Outside the village of Rumayleh, irrigation pipes were left lying around collecting dust. The water level of the Euphrates River is already so low, making the operating costs of water pumps soaring. Residents finally stopped pumping.
Instead, they are now moving the garden closer to the riverbank. Khamees said he had never seen such a low water level. "The women have to walk about seven kilometers to get a bucket of water for the children to drink," said the father of 12.
Water level near 'dead zone'
Celebrated as the river that flows through the Paradise of Eden in the biblical story, the Euphrates River travels 2,800 kilometers from Turkey, through Syria before emptying into Iraq.
Along the coast, scattered orchards of olives, wheat or beans that support the people of both countries downstream through the war.
The reduction in water flow is now forcing the Tishrin Dam, which holds the Euphrates River water from Turkey, to reduce production.

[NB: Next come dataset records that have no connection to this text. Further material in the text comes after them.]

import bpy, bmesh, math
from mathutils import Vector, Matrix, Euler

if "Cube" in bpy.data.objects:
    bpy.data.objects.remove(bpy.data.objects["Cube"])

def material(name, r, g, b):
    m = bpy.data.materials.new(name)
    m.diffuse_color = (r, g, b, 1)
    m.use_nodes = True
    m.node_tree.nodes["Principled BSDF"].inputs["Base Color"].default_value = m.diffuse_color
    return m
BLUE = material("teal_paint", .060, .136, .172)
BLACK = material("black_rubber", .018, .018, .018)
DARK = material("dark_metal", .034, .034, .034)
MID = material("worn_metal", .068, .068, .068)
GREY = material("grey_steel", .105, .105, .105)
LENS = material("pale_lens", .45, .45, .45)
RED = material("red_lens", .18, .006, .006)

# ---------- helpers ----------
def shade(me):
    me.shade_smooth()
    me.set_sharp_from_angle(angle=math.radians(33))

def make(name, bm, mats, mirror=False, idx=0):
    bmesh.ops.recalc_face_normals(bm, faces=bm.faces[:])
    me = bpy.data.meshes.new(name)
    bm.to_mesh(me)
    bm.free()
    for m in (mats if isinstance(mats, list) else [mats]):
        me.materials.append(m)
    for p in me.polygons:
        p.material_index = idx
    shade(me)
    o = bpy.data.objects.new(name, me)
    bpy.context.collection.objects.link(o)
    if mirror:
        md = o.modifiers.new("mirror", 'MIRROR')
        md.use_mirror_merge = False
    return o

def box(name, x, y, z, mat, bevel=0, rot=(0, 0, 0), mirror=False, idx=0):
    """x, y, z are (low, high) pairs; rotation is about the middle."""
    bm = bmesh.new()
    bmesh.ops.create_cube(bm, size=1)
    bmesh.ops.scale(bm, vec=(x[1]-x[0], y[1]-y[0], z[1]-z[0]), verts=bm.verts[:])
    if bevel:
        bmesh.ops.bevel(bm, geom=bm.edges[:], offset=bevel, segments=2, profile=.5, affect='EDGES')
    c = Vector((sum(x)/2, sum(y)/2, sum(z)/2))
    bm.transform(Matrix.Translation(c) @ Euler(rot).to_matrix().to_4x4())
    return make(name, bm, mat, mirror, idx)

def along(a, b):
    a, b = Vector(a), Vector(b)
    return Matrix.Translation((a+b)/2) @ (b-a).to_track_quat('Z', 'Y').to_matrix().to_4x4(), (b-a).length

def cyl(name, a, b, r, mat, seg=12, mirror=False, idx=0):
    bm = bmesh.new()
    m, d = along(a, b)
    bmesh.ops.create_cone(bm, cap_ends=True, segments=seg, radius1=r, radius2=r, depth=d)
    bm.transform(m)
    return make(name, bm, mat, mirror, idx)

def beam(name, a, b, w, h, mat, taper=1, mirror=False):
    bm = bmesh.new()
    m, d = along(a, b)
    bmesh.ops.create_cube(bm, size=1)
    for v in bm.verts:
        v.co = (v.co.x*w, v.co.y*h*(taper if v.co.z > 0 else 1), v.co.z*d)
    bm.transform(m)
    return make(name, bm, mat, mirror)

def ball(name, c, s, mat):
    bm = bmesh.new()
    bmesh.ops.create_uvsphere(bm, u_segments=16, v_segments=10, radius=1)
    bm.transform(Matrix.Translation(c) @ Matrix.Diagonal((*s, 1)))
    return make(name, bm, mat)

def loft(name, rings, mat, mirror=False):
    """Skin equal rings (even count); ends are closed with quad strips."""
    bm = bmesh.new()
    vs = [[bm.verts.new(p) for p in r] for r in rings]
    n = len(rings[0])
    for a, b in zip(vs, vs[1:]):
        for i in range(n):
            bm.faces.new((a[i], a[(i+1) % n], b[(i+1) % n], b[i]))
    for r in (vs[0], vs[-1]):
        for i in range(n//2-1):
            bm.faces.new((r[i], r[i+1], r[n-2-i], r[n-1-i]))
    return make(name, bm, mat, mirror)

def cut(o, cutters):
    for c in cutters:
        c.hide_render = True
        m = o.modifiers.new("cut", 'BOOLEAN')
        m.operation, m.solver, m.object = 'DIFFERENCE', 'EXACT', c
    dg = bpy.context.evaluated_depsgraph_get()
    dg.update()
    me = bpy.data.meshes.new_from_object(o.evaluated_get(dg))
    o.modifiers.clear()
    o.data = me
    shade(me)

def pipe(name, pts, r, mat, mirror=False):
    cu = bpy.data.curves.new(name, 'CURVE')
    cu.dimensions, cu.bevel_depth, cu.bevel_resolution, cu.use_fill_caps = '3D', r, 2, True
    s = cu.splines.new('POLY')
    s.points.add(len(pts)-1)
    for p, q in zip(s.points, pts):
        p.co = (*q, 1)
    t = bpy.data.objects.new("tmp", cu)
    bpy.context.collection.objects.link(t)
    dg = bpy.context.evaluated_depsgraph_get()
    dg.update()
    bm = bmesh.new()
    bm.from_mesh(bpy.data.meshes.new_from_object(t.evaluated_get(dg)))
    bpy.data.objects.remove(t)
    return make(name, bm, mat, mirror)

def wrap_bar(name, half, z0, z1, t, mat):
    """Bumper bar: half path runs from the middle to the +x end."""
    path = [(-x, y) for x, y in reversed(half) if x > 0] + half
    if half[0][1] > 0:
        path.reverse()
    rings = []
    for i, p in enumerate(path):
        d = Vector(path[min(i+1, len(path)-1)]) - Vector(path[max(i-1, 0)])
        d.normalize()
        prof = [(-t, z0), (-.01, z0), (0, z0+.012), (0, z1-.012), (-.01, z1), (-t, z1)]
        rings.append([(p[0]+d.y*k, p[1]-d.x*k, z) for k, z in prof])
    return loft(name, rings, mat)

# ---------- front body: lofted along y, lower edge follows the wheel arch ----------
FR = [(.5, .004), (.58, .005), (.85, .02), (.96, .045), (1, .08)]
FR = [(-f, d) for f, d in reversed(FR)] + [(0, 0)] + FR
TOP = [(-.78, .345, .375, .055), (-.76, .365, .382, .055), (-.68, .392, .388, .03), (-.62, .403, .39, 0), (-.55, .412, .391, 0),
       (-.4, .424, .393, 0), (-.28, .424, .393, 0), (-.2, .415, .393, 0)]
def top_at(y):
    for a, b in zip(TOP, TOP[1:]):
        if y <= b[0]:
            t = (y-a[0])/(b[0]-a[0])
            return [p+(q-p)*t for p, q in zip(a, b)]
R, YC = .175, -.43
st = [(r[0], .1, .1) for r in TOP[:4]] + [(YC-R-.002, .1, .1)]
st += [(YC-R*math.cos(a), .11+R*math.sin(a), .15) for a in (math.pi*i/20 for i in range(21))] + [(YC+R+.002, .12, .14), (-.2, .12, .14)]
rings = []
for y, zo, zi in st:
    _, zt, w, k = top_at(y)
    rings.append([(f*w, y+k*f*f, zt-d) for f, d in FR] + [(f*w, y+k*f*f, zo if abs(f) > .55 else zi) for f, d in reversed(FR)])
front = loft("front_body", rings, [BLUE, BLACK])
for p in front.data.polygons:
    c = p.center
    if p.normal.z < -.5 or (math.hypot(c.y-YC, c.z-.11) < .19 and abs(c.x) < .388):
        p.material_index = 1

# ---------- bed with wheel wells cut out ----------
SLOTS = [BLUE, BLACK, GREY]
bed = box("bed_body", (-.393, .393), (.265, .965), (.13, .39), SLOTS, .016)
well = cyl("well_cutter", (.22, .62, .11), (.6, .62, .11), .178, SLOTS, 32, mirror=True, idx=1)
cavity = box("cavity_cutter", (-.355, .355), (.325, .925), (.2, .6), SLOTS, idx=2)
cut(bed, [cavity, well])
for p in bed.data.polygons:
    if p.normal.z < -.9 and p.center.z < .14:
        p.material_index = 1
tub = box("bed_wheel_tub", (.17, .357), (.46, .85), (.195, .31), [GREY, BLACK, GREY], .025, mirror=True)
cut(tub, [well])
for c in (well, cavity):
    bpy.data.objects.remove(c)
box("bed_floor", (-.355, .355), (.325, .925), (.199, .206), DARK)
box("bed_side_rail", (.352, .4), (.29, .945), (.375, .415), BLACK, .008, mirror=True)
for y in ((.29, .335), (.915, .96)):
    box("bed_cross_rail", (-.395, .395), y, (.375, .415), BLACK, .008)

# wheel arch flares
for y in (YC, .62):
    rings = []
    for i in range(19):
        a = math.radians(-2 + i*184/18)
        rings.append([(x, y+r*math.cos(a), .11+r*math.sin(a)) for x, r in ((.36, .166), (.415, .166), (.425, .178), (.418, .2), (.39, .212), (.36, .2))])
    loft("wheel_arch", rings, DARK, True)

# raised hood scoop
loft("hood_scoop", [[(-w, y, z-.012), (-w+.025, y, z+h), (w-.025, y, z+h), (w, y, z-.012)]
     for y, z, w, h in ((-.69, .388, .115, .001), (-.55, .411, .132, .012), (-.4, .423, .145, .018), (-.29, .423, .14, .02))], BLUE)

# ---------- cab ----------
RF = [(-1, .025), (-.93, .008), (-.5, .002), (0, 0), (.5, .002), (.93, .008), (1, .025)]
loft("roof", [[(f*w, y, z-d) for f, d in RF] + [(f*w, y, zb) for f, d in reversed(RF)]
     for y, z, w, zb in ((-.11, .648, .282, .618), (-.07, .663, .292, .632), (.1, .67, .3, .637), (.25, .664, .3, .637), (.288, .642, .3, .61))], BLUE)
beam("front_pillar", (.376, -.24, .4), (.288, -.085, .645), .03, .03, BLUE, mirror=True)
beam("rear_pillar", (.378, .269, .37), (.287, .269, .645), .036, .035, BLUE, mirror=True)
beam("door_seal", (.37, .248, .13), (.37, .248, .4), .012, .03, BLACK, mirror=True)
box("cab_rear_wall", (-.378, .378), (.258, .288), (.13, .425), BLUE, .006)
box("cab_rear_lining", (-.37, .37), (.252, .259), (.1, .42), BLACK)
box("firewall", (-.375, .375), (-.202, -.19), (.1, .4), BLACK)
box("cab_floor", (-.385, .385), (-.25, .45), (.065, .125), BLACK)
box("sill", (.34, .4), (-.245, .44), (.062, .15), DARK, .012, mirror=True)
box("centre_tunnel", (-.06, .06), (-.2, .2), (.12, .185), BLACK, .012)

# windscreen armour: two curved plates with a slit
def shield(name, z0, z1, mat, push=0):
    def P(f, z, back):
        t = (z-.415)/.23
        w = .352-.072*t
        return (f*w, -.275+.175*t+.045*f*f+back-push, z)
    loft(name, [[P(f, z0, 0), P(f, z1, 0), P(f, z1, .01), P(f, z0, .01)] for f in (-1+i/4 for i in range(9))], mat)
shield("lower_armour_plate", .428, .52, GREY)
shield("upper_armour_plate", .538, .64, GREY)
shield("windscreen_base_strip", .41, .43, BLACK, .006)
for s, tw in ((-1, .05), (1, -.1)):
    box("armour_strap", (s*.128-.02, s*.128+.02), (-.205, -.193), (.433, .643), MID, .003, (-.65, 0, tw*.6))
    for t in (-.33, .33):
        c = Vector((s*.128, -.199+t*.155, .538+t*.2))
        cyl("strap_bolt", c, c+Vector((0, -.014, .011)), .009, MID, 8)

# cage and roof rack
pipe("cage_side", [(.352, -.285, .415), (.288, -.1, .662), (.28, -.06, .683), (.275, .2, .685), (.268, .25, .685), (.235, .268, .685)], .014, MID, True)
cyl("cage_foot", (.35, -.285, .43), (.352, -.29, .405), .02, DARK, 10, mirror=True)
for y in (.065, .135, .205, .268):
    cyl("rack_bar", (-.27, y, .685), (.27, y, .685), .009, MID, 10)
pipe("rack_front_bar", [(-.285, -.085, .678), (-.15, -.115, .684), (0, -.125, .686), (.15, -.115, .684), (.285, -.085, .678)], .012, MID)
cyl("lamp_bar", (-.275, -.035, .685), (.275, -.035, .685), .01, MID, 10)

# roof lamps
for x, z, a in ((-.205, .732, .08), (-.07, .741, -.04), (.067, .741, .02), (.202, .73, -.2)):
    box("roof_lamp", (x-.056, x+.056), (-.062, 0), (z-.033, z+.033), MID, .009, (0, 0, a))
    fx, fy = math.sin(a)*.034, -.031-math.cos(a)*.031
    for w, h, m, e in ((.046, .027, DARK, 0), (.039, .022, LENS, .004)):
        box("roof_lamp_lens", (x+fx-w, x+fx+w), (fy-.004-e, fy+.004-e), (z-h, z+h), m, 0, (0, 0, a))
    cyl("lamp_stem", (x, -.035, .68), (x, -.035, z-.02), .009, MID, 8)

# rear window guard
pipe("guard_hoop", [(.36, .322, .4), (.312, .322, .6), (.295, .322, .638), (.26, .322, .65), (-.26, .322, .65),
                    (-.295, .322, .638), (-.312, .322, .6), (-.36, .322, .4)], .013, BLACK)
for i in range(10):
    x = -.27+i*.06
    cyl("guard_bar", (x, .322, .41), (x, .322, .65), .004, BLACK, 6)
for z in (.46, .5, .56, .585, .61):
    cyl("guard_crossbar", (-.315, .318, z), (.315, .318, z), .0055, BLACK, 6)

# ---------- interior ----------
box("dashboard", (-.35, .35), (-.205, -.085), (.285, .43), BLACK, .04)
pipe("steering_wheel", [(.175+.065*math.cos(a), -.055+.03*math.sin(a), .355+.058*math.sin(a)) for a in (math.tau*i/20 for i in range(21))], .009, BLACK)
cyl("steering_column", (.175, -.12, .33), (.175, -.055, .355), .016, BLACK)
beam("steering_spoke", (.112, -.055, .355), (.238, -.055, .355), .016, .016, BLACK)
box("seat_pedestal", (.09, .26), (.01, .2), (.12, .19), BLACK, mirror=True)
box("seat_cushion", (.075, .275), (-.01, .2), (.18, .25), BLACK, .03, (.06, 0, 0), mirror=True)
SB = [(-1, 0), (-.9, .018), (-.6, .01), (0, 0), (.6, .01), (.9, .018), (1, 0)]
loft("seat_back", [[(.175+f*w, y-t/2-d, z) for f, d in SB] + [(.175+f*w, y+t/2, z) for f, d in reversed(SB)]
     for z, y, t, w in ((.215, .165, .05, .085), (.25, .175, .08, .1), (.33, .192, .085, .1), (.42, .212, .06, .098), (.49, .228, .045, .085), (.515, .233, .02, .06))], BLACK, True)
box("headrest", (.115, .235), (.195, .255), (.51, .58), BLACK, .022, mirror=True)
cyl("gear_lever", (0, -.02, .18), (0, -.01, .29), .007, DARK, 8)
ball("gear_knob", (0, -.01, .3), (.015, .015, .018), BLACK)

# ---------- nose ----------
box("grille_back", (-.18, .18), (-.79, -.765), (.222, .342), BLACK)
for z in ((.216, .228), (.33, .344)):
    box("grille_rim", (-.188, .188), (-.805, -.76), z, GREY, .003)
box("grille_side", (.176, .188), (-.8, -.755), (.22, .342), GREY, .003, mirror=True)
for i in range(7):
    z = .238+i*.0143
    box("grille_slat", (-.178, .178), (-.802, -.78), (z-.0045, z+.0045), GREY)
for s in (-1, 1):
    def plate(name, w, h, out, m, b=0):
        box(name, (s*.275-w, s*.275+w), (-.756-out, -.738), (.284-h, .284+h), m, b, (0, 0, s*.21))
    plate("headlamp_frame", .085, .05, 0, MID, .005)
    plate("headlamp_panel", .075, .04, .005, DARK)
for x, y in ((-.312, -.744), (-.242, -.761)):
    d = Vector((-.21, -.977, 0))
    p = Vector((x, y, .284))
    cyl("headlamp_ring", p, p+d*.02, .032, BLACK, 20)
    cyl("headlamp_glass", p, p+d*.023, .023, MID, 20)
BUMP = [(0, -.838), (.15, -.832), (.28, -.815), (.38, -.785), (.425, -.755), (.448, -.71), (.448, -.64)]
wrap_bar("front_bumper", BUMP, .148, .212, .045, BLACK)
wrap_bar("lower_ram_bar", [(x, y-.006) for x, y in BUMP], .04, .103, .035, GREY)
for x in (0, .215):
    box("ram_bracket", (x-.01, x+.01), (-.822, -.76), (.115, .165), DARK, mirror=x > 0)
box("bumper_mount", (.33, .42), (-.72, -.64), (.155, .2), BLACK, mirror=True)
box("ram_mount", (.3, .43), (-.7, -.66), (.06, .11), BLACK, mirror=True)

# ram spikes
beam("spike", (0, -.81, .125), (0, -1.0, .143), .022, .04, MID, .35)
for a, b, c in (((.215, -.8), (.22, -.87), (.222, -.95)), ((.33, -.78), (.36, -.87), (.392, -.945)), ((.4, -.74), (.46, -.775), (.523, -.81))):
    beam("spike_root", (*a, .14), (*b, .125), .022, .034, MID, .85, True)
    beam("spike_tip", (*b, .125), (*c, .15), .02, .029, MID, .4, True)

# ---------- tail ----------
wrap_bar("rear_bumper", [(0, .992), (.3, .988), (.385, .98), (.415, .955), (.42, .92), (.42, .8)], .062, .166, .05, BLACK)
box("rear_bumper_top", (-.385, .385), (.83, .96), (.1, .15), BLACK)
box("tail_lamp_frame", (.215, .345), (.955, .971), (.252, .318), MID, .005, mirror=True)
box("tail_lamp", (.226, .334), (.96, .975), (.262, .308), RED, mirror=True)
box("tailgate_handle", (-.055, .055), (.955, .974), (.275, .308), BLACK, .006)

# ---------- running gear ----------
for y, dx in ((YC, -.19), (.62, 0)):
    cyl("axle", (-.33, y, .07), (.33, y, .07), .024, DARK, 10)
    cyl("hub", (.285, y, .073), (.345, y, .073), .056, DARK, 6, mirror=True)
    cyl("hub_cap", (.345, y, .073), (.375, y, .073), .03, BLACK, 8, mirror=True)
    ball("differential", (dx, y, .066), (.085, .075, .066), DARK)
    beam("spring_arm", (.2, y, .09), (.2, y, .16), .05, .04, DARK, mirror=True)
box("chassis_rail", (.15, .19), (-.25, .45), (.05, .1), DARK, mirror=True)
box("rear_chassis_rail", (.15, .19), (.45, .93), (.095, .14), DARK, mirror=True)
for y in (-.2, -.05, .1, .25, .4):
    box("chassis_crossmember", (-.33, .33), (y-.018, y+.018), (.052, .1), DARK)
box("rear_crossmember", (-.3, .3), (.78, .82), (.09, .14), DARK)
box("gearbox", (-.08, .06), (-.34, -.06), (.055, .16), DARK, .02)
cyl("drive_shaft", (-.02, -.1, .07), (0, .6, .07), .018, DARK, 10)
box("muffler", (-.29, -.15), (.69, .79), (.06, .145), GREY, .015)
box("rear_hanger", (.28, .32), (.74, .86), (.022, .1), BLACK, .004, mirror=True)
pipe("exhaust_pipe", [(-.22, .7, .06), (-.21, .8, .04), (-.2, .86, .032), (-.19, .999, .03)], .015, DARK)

The water level, according to the dam's chief operator, Hammoud al-Hadiyyeen, was already dangerous. The situation is approaching a humanitarian catastrophe.
Since January 2021, the water level has decreased by five meters. The water level is now only a few centimeters above the "dead zone," where the dam's turbines will automatically stop due to water shortages.
"The capacity of the hydroelectric dam in northeastern Syria since last year has reportedly fallen by as much as 70 percent," said Energy Authority chief Welat Darwish.
A third of the pumping stations that are scattered along riverbanks are now also starting to run out of water, or even dry up altogether.
Cross-demarcation water conflicts
The biggest problem for Syria and Iraq is water sources abroad. Nearly 90 percent of the water that irrigates the Euphrates River comes from Turkey.
To ensure a fair supply, in 1987 Turkey agreed to deliver at least 500 cubic meters of water per second to Syria. But the number has shrunk to 200 cubic meters/second in recent months.
Is the cause related to politics?
In Syria, the Euphrates River flows through the Kurdish region, which is often at odds with Turkey due to the terrorism of the Kurdistan Workers' Party (PKK) which wants independence. Since recently, Ankara has been accused of arming water, when the volume flowing through dams in Syria has been drastically reduced
Last June, the government in Damascus again urged Turkey to increase the flow of Euphrates water. However, a Turkish diplomat has denied the allegations. He said Ankara "never ordered a reduction in the flow of water for political or other reasons."
"Our region is experiencing one of the most severe dry seasons due to climate change. And rainfall in southern Turkey is at its lowest level in 30 years," he added.
But according to security analyst Nicholas Heras, Turkey often "uses the Alouk plant," to "arm the water." In 2019, the United Nations reported that the water supply from the dam had experienced 24 disruptions since 2019, and affected 460,000 residents.
For Syria analyst Fabrice Balanche, climate change and drought are being used by Ankara to achieve its long-term goal of "economically strangling northeast Syria."
"In dry times, Turkey was selfish and allowed the Kurdish region to run out of water, even though they understood the consequences."